The RTS pin of the FT232RL module is situated in a different location, and accessing it requires soldering the male header.
The ESP8266 Programmer Circuit, also known as the automatic flashing circuit, is virtually identical to the manual flashing circuit except for a transistor circuit that handles the FT232RL’s DTR and RTS pins.
The DTR signal is used to keep the chip in flash mode while the RTS signal is used to reset the chip. When the upload command is recognised, transistors Q1 and Q2 retain the chip in flash mode, allowing a new sketch to be uploaded effortlessly.
These transistors also ensure that the chip does not reset if the DTR and RTS signals are low and that the chip starts in normal mode (Flash start-up) if the upload command is not received.
I had the BC547 NPN transistor and 470pF capacitor in an SMD package when I wrote this post. As a result, to make it breadboard compatible, I soldered these components to the male headers.
Complete the wiring as shown in the schematic, connecting the FT232RL’s RTS, DTR, RX, TX, VCC, and GND pins to the chip’s proper pins. Also, make sure the FT232RL module’s jumper is set to 3.3V.
Connect the FT232RL module to the computer after establishing the necessary connections, and then follow the upload options as described previously. The firmware has now been flashed without the need for manual intervention. When the autoloading/auto flashing firmware fails, we can utilize the two pushbuttons (reset and flash) to upload the firmware.
Compact PCB for the Autoflashing circuit
If you’re looking for a small ESP8266-12E/F programmer with power and access to a few of the chip’s GPIOs, this is the PCB for you. EasyEDA was used to create this ESP8266 Programmer Circuit PCB. The circuit’s schematic footprint is shown in the diagram below.
The Gerber File for the PCB is given below. You can simply download the Gerber File and order the PCB from https://www.nextpcb.com/
Download Gerber File: ESP32-CAM Multipurpose PCB
Now you can visit the NextPCB official website by clicking here: https://www.nextpcb.com/. So you will be directed to the NextPCB website.
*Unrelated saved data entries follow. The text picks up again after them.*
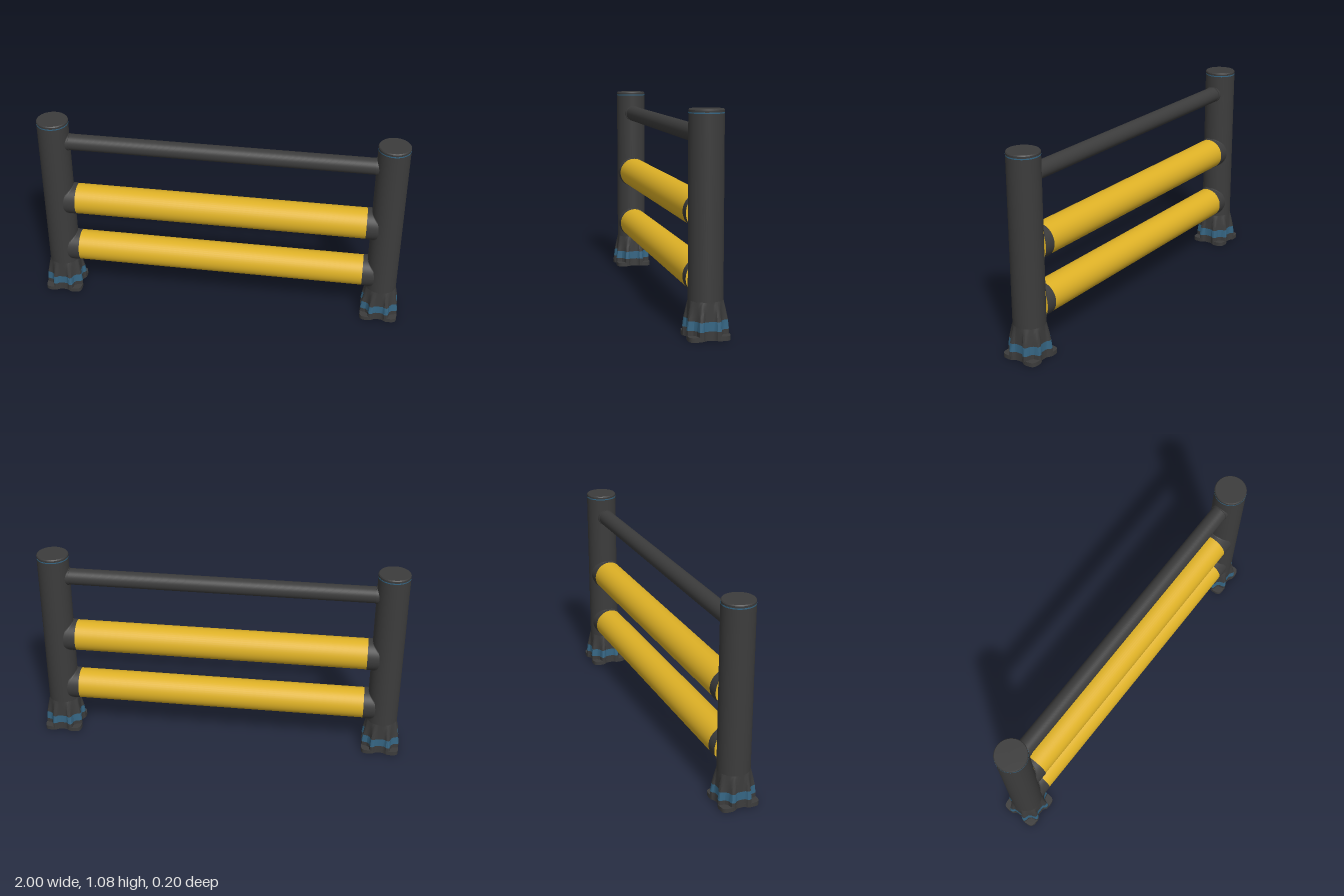
import * as THREE from 'three';
import { toCreasedNormals } from 'three/addons/utils/BufferGeometryUtils.js';

const POST_X = 0.897, POST_R = 0.084, RAIL_R = 0.084;

// Loft through rings of [x, y, z] points (rings listed bottom to top)
function loft(rings) {
  const n = rings[0].length, index = [];
  for (let j = 0; j < rings.length - 1; j++) {
    for (let i = 0; i < n; i++) {
      const k = (i + 1) % n;
      const a = j * n + i, b = j * n + k, c = a + n, d = b + n;
      index.push(a, c, b, b, c, d);
    }
  }
  const geo = new THREE.BufferGeometry();
  geo.setAttribute('position', new THREE.Float32BufferAttribute(rings.flat(2), 3));
  geo.setIndex(index);
  return toCreasedNormals(geo, 0.6);
}

// Foot outline: a grooved rib on each side, pockets at the corners
function footOutline() {
  const half = [[0, 0.086], [0.015, 0.086], [0.025, 0.089], [0.034, 0.1], [0.045, 0.1025],
    [0.053, 0.099], [0.057, 0.085], [0.059, 0.072]];
  const side = [...half.slice(1).reverse().map(([u, v]) => [-u, v]), ...half];
  const pts = [];
  for (let q = 0; q < 4; q++) {
    const c = Math.round(Math.cos(q * Math.PI / 2)), s = Math.round(Math.sin(q * Math.PI / 2));
    for (const [u, v] of side) pts.push([v * c - u * s, v * s + u * c]);
  }
  return pts;
}

// Foot ring at height y, blending from the round post to the full outline
function footRing(y) {
  const t = y <= 0.045 ? 1 : y <= 0.09 ? 0.8 + 0.2 * (0.09 - y) / 0.045
    : 0.8 * Math.pow((0.182 - y) / 0.092, 0.85);
  return footOutline().map(([x, z]) => {
    const k = POST_R / Math.hypot(x, z);
    return [x * (k + (1 - k) * t), y, z * (k + (1 - k) * t)];
  });
}

// Base plate: rounded square with a shallow notch in each side
function plateGeometry() {
  const pts = [];
  for (let i = 0; i < 96; i++) {
    const a = i / 96 * Math.PI * 2;
    const c = Math.cos(a), s = Math.sin(a);
    const r = 0.1025 / Math.pow(Math.abs(c) ** 8 + Math.abs(s) ** 8, 1 / 8);
    const notch = 0.017 * THREE.MathUtils.smoothstep(Math.cos(4 * a), -0.2, 0.8);
    pts.push(new THREE.Vector2((r - notch) * c, (r - notch) * s));
  }
  const geo = new THREE.ExtrudeGeometry(new THREE.Shape(pts), { depth: 0.022, bevelEnabled: false });
  return toCreasedNormals(geo.rotateX(-Math.PI / 2), 0.6);
}

// Sleeve on the rail end, with a rounded lip wrapped over the post
function sleeveGeometry() {
  const R = RAIL_R + 0.002, start = 0.79;
  const geo = new THREE.CylinderGeometry(R, R, 1, 64, 12, true).rotateZ(Math.PI / 2);
  const p = geo.attributes.position;
  for (let i = 0; i < p.count; i++) {
    const y = p.getY(i), z = p.getZ(i);
    const end = 0.813 + 0.042 * Math.sqrt(Math.max(0, 1 - (y / R) ** 2));
    const x = start + (p.getX(i) + 0.5) * (end - start);
    const surface = Math.sqrt(Math.max(0, (POST_R + 0.002) ** 2 - (POST_X - x) ** 2));
    if (Math.abs(z) > 1e-6) p.setZ(i, Math.sign(z) * Math.max(Math.abs(z), surface));
    p.setX(i, x);
  }
  geo.computeVertexNormals();
  return geo;
}

export function createModel() {
  const model = new THREE.Group();
  model.name = 'safetyBarrier';
  const dark = new THREE.MeshStandardMaterial({ color: 0x3c3c3c, side: THREE.DoubleSide });
  dark.name = 'charcoal';
  const yellow = new THREE.MeshStandardMaterial({ color: 0xdeb126 });
  yellow.name = 'safetyYellow';
  const blue = new THREE.MeshStandardMaterial({ color: 0x356583 });
  blue.name = 'steelBlue';

  const add = (parent, name, geo, mat, x = 0, y = 0, z = 0) => {
    const mesh = new THREE.Mesh(geo, mat);
    mesh.name = name;
    mesh.position.set(x, y, z);
    parent.add(mesh);
    return mesh;
  };
  const bar = (r, len) => new THREE.CylinderGeometry(r, r, len, 48).rotateZ(Math.PI / 2);

  // Horizontal rails
  const railHeights = [0.272, 0.585];
  railHeights.forEach((y, i) =>
    add(model, i ? 'middleRail' : 'lowerRail', bar(RAIL_R, 1.6), yellow, 0, y));
  add(model, 'handRail', bar(0.044, 1.68), dark, 0, 0.945);

  // Each end: post, cap, foot and rail sleeves
  const cap = new THREE.LatheGeometry([[0, 1.06], [POST_R, 1.06], [POST_R, 1.07], [0.08, 1.075], [0, 1.076]]
    .map(([r, y]) => new THREE.Vector2(r, y)), 48);
  for (const side of [1, -1]) {
    const end = new THREE.Group();
    end.name = side > 0 ? 'leftEnd' : 'rightEnd';
    if (side < 0) end.rotation.y = Math.PI;
    model.add(end);

    add(end, 'post', new THREE.CylinderGeometry(POST_R, POST_R, 1.035, 48), dark, POST_X, 0.5375);
    add(end, 'capRing', new THREE.CylinderGeometry(POST_R + 0.0005, POST_R + 0.0005, 0.006, 48), blue, POST_X, 1.057);
    add(end, 'postCap', toCreasedNormals(cap, 0.4), dark, POST_X);

    add(end, 'footUpper', loft([0.09, 0.11, 0.13, 0.15, 0.168, 0.182].map(footRing)), dark, POST_X);
    add(end, 'footBand', loft([0.045, 0.09].map(footRing)), blue, POST_X);
    add(end, 'footLower', loft([0.004, 0.045].map(footRing)), dark, POST_X);
    add(end, 'basePlate', plateGeometry(), dark, POST_X);

    for (const y of railHeights) add(end, 'railSleeve', sleeveGeometry(), dark, 0, y);
    add(end, 'handRailCollar', bar(0.047, 0.05), dark, 0.835, 0.945);
  }
  return model;
}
You can now upload the Gerber File to the Website and place an order. The PCB quality is excellent. That is why the majority of people entrust NextPCB with their PCB and PCBA needs.
The components can be assembled on the PCB Board.
You can also add some Battery charging IC and add some active-passive components to make your Battery Powered ESP8266 Board for IoT applications.
I hope all of you have understood how to Program Raw ESP8266-12E/F Chip using Arduino IDE. We, MATHA ELECTRONICS will be back soon with more informative blogs.